Pictures aside, print all of the data below exactly as written.

## TASK INPUTS
= = = = = = =
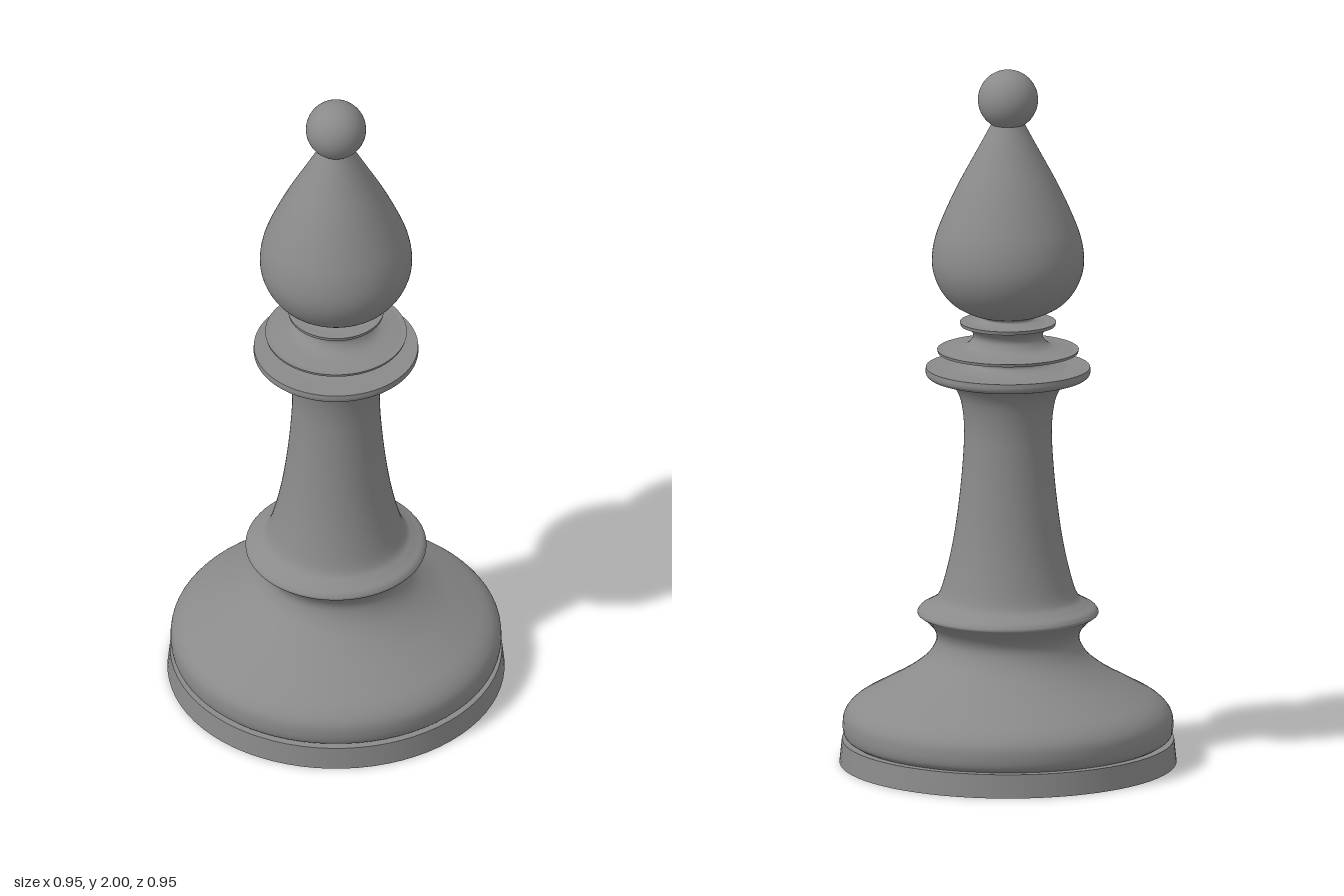
import * as THREE from 'three';

const SEGMENTS = 72;

export function createModel() {
  const group = new THREE.Group();
  const material = new THREE.MeshStandardMaterial({ color: 0x8a8a8a, side: THREE.DoubleSide });

  function add(name, geometry) {
    const mesh = new THREE.Mesh(geometry, material);
    mesh.name = name;
    group.add(mesh);
    return mesh;
  }

  // Turned part whose outline is a smooth curve through [radius, height] points
  function turned(name, points) {
    const curve = new THREE.SplineCurve(points.map(([r, y]) => new THREE.Vector2(r, y)));
    return add(name, new THREE.LatheGeometry(curve.getPoints(points.length * 5), SEGMENTS));
  }

  // Crisp-edged disc between two heights
  function disc(name, bottomRadius, topRadius, y0, y1) {
    const mesh = add(name, new THREE.CylinderGeometry(topRadius, bottomRadius, y1 - y0, SEGMENTS));
    mesh.position.y = (y0 + y1) / 2;
    return mesh;
  }

  // Foot and swelling base, sweeping up into the rounded lower collar
  disc('footPlate', 0.476, 0.469, 0, 0.067);
  turned('base', [
    [0.445, 0.067], [0.462, 0.08], [0.467, 0.11], [0.46, 0.145], [0.43, 0.178],
    [0.37, 0.213], [0.29, 0.258], [0.23, 0.305], [0.203, 0.35], [0.208, 0.385],
    [0.237, 0.417], [0.254, 0.429], [0.255, 0.437],
  ]);

  // Collar shoulder, tapered stem and the flange it flares into
  turned('stem', [
    [0.255, 0.437], [0.246, 0.448], [0.222, 0.461], [0.197, 0.482], [0.177, 0.54], [0.155, 0.64],
    [0.138, 0.76], [0.127, 0.88], [0.124, 0.97], [0.132, 1.04], [0.148, 1.08], [0.173, 1.104],
    [0.215, 1.111], [0.23, 1.12], [0.233, 1.13],
  ]);
  disc('flangeTop', 0.233, 0.232, 1.13, 1.142);

  // Neck with two thin spreading discs
  turned('lowerNeck', [[0.165, 1.142], [0.122, 1.15], [0.108, 1.163], [0.125, 1.178], [0.18, 1.186]]);
  disc('wideDisc', 0.198, 0.2, 1.185, 1.193);
  turned('upperNeck', [[0.185, 1.193], [0.125, 1.203], [0.1, 1.225], [0.102, 1.245], [0.122, 1.263]]);
  disc('narrowDisc', 0.134, 0.136, 1.263, 1.273);
  turned('headNeck', [[0.11, 1.272], [0.08, 1.278], [0.072, 1.286], [0.085, 1.297]]);

  // Teardrop head
  turned('head', [
    [0, 1.283], [0.06, 1.287], [0.115, 1.303], [0.165, 1.335], [0.2, 1.385], [0.215, 1.445],
    [0.206, 1.515], [0.178, 1.59], [0.138, 1.675], [0.095, 1.755], [0.06, 1.82], [0.045, 1.85],
  ]);

  // Ball finial
  const finial = add('finial', new THREE.SphereGeometry(0.085, 48, 32));
  finial.position.y = 1.915;

  return group;
}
= = = = = = =
## TASK SOLUTION
import * as THREE from 'three';

const SEGMENTS = 72;

export function createModel() {
  const group = new THREE.Group();
  const material = new THREE.MeshStandardMaterial({ color: 0x8a8a8a, side: THREE.DoubleSide });

  function add(name, geometry) {
    const mesh = new THREE.Mesh(geometry, material);
    mesh.name = name;
    group.add(mesh);
    return mesh;
  }

  // Turned part whose outline is a smooth curve through [radius, height] points
  function turned(name, points) {
    const curve = new THREE.SplineCurve(points.map(([r, y]) => new THREE.Vector2(r, y)));
    return add(name, new THREE.LatheGeometry(curve.getPoints(points.length * 5), SEGMENTS));
  }

  // Crisp-edged disc between two heights
  function disc(name, bottomRadius, topRadius, y0, y1) {
    const mesh = add(name, new THREE.CylinderGeometry(topRadius, bottomRadius, y1 - y0, SEGMENTS));
    mesh.position.y = (y0 + y1) / 2;
    return mesh;
  }

  // Foot and swelling base, sweeping up into the rounded lower collar
  disc('footPlate', 0.476, 0.469, 0, 0.067);
  turned('base', [
    [0.445, 0.067], [0.462, 0.08], [0.467, 0.11], [0.46, 0.145], [0.43, 0.178],
    [0.37, 0.213], [0.29, 0.258], [0.23, 0.305], [0.203, 0.35], [0.208, 0.385],
    [0.237, 0.417], [0.254, 0.429], [0.255, 0.437],
  ]);

  // Collar shoulder, tapered stem and the flange it flares into
  turned('stem', [
    [0.255, 0.437], [0.246, 0.448], [0.222, 0.461], [0.197, 0.482], [0.177, 0.54], [0.155, 0.64],
    [0.138, 0.76], [0.127, 0.88], [0.124, 0.97], [0.132, 1.04], [0.148, 1.08], [0.173, 1.104],
    [0.215, 1.111], [0.23, 1.12], [0.233, 1.13],
  ]);
  disc('flangeTop', 0.233, 0.232, 1.13, 1.142);

  // Neck with two thin spreading discs
  turned('lowerNeck', [[0.165, 1.142], [0.122, 1.15], [0.108, 1.163], [0.125, 1.178], [0.18, 1.186]]);
  disc('wideDisc', 0.198, 0.2, 1.185, 1.193);
  turned('upperNeck', [[0.185, 1.193], [0.125, 1.203], [0.1, 1.225], [0.102, 1.245], [0.122, 1.263]]);
  disc('narrowDisc', 0.134, 0.136, 1.263, 1.273);
  turned('headNeck', [[0.11, 1.272], [0.08, 1.278], [0.072, 1.286], [0.085, 1.297]]);

  // Teardrop head
  turned('head', [
    [0, 1.283], [0.06, 1.287], [0.115, 1.303], [0.165, 1.335], [0.2, 1.385], [0.215, 1.445],
    [0.206, 1.515], [0.178, 1.59], [0.138, 1.675], [0.095, 1.755], [0.06, 1.82], [0.045, 1.85],
  ]);

  // Ball finial
  const finial = add('finial', new THREE.SphereGeometry(0.085, 48, 32));
  finial.position.y = 1.915;

  return group;
}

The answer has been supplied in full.